Review Summary: As bad as Nastradamus was, at least it was only one disc…4 of 4 thought this review was well written
The double album in hip-hop has produced mixed results, at best they’re labeled as a “It would’ve been a classic had it been trimmed down to one disc,” as in the case of Life After Death
and All Eyez on Me.
Most of the time though, they are just bloated albums loaded with filler in order to fill up two discs. The problem is that when an artist poses the question “Why should I do this?” If the answer is more money, then more than likely they’re going to do it. A double album is just an opportunity to make a bit more money and inflate numbers since one copy of Street’s Disciple
counts as two albums sold, requiring the sale of only a half million copies to acquire platinum status.
On Street’s Disciple,
Nas makes few concessions to the mainstream, reaching out to his long time fans who remember his past glory. The album’s title itself is a reference to his first ever verse back in 1991 on Main Source’s ‘Live at the Barbeque.’ Much like he did when he titled his fifth album STILLmatic,
it was a thinly veiled attempt at getting people to remember that this was the guy who had the classic album Illmatic.
At this point, complacency seemed to be setting in for Nas, he’d already had a great career, felt he had nothing left to prove and was about to get married.
On ‘These Are Our Heroes’, (originally titled ‘Coon’s Picnic’) Nas climbs atop his high horse and puts other artists and athletes on blast while reserving the brunt of his fury for a particular NBA star:
But there's somethin' they don't say
Keep gettin' accused for abusin' White pussay
From OJ to Kobe, uh let's call him Tobe
First he played his life cool just like Michael
Now he rock ice too just like I do
Yo, you can't do better than that?
The hotel clerk who adjusts the bathroom mat?
Now you lose sponsorships that you thought had your back

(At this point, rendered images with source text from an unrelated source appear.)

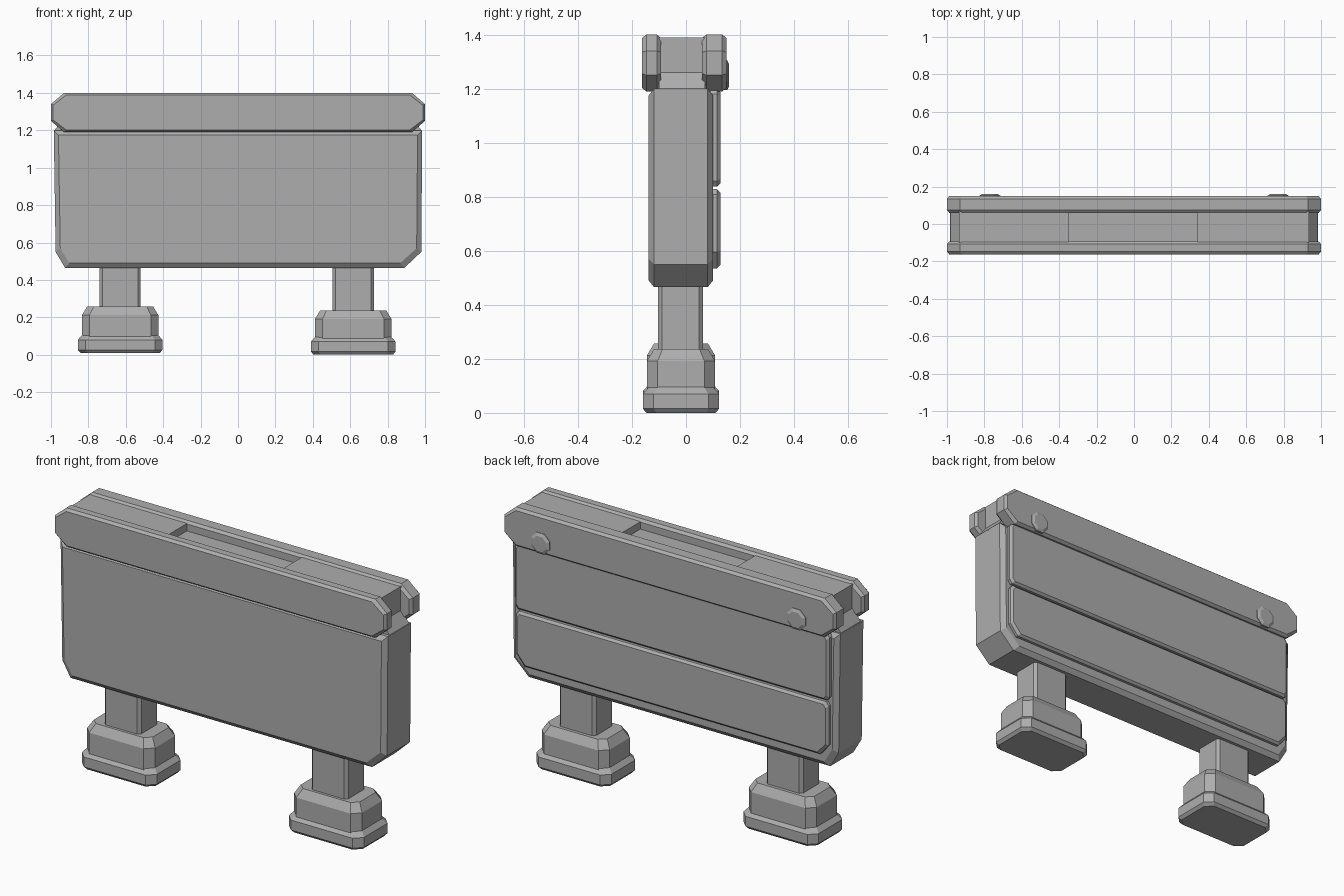
import bpy
import bmesh
import math

cube = bpy.data.objects.get("Cube")
if cube:
    bpy.data.objects.remove(cube, do_unlink=True)

GREY = (0.42, 0.42, 0.42, 1)
mat = bpy.data.materials.new("plain grey")
mat.use_nodes = True
mat.diffuse_color = GREY
mat.node_tree.nodes["Principled BSDF"].inputs["Base Color"].default_value = GREY


def loft(name, outline, layers, axis):
    """Stack copies of an outline along an axis; each layer is (position, inset)."""
    us, vs = [p[0] for p in outline], [p[1] for p in outline]
    cu, cv = (min(us) + max(us)) / 2, (min(vs) + max(vs)) / 2
    hu, hv = (max(us) - min(us)) / 2, (max(vs) - min(vs)) / 2
    bm = bmesh.new()
    rings = []
    for pos, inset in layers:
        ring = []
        for u, v in outline:
            a = cu + (u - cu) * (1 - inset / hu)
            b = cv + (v - cv) * (1 - inset / hv)
            ring.append(bm.verts.new((a, pos, b) if axis == "y" else (a, b, pos)))
        rings.append(ring)
    bm.faces.new(rings[0])
    bm.faces.new(rings[-1])
    n = len(outline)
    for low, high in zip(rings, rings[1:]):
        for i in range(n):
            j = (i + 1) % n
            bm.faces.new((low[i], low[j], high[j], high[i]))
    bmesh.ops.recalc_face_normals(bm, faces=bm.faces)
    mesh = bpy.data.meshes.new(name)
    bm.to_mesh(mesh)
    bm.free()
    mesh.materials.append(mat)
    obj = bpy.data.objects.new(name, mesh)
    bpy.context.collection.objects.link(obj)
    return obj


def chamfered(u0, u1, v0, v1, low, high=None):
    """Rectangle with cut corners; low and high are (du, dv) corner cuts."""
    high = high or low
    (a, b), (c, d) = low, high
    return [(u0 + a, v0), (u1 - a, v0), (u1, v0 + b), (u1, v1 - d),
            (u1 - c, v1), (u0 + c, v1), (u0, v1 - d), (u0, v0 + b)]


# Main slab
slab = [(-0.925, 0.465), (0.89, 0.465), (0.98, 0.55),
        (0.985, 1.2), (-0.985, 1.2), (-0.975, 0.55)]
loft("main_slab", slab, [(-0.138, 0.025), (-0.118, 0), (0.08, 0), (0.1, 0.025)], "y")

# Core between the rails, with a shallow slot in its top
core = [(-0.985, 1.195), (0.985, 1.195), (0.935, 1.26), (0.935, 1.39),
        (0.34, 1.39), (0.34, 1.35), (-0.35, 1.35), (-0.35, 1.39),
        (-0.935, 1.39), (-0.935, 1.26)]
loft("top_core", core, [(-0.1, 0), (0.07, 0)], "y")

# Top rails
rail = chamfered(-1, 1, 1.19, 1.4, (0.07, 0.06))
for name, y0, y1 in (("front_rail", -0.162, -0.093), ("back_rail", 0.06, 0.149)):
    loft(name, rail, [(y0, 0.012), (y0 + 0.015, 0), (y1 - 0.015, 0), (y1, 0.012)], "y")

# Back panels
lower = chamfered(-0.94, 0.94, 0.535, 0.828, (0.05, 0.06), (0.015, 0.02))
upper = chamfered(-0.945, 0.945, 0.838, 1.2, (0.015, 0.02))
for name, outline in (("lower_back_panel", lower), ("upper_back_panel", upper)):
    loft(name, outline, [(0.09, 0), (0.115, 0), (0.127, 0.012)], "y")

# Bolts on the back rail
for name, x in (("right_bolt", -0.77), ("left_bolt", 0.77)):
    ring = [(x + 0.06 * math.cos((k + 0.5) * math.pi / 4),
             1.25 + 0.06 * math.sin((k + 0.5) * math.pi / 4)) for k in range(8)]
    loft(name, ring, [(0.14, 0), (0.152, 0), (0.16, 0.015)], "y")

# Legs and stepped feet, the left one standing slightly lower
for side, x, drop in (("right", -0.63, 0), ("left", 0.616, 0.02)):
    post = chamfered(x - 0.11, x + 0.11, -0.103, 0.063, (0.015, 0.015))
    loft(side + "_leg", post, [(0.15, 0), (0.5, 0)], "z")
    block = chamfered(x - 0.204, x + 0.204, -0.145, 0.108, (0.04, 0.04))
    top = 0.257 - drop
    loft(side + "_foot_block", block,
         [(0.07, 0), (top - 0.045, 0), (top, 0.027)], "z")
    sole = chamfered(x - 0.226, x + 0.226, -0.16, 0.123, (0.04, 0.04))
    base, rim = 0.01 - drop / 2, 0.105 - drop / 2
    loft(side + "_sole", sole,
         [(base, 0.014), (base + 0.016, 0), (rim - 0.025, 0), (rim, 0.022)], "z")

Yeah, you beat the rap jiggaboo, fake nigga you
You turn around then you sh
it on Shaq
Ironically, at the end of this track, Nas gives big ups to Tiger Woods, proving just how badly fooled everyone had been by him and that six years ago he was being looked up to as an example.
The biggest problem on most of Nas’ post-Illmatic
releases has been the production. An all-star team of beat makers was assembled to work on his classic debut but unfortunately none of his later albums have had that level production an Street’s Disciple
may have his worst batch of beats, or at least it has the most bad beats since this is a double album. Q-Tip, who provided the beat for Illmatic
’s ‘One Love’, returns to work with Nas for the first time since then and provides an incredibly unimaginative sampling of ‘Atomic Dog’ for ‘American Way’. Clinton’s ‘Atomic Dog’ has been sampled countless times in hip-hop and if you though that in the hands of a capable producer like Q-Tip it would work, you would be mistaken, the only salvageable part of this track are Kelis’ vocals at the end. Top shelf producers L.E.S., Salaam Remi and Chucky Thompson get together and produce only one or two memorable tracks with Remi’s ‘Virgo’ being one of the best. Doug E. Fresh provides the beat boxing for ‘Virgo’ were Nas and Ludacris rap with a fun, old school style. The track ‘Me & You’ is dedicated to his daughter Destiny, it’s very heartfelt but his tales of promiscuity on ‘Remember the Times’ seem contradictory when there is a song made for his daughter on the same album.
isn’t what most people were expecting when they heard ‘Thief’s Theme’ with Salaam Remi’s magnificent sampling of Iron Butterfly. This track although recycling some of his Illmatic
lyrics, is one of the best on the album but also shows Nas clinging to the past and trying to relive his glory days which, after listening to this album, seem like a distant memory.
A Message to the Feds, Sincerely, We the People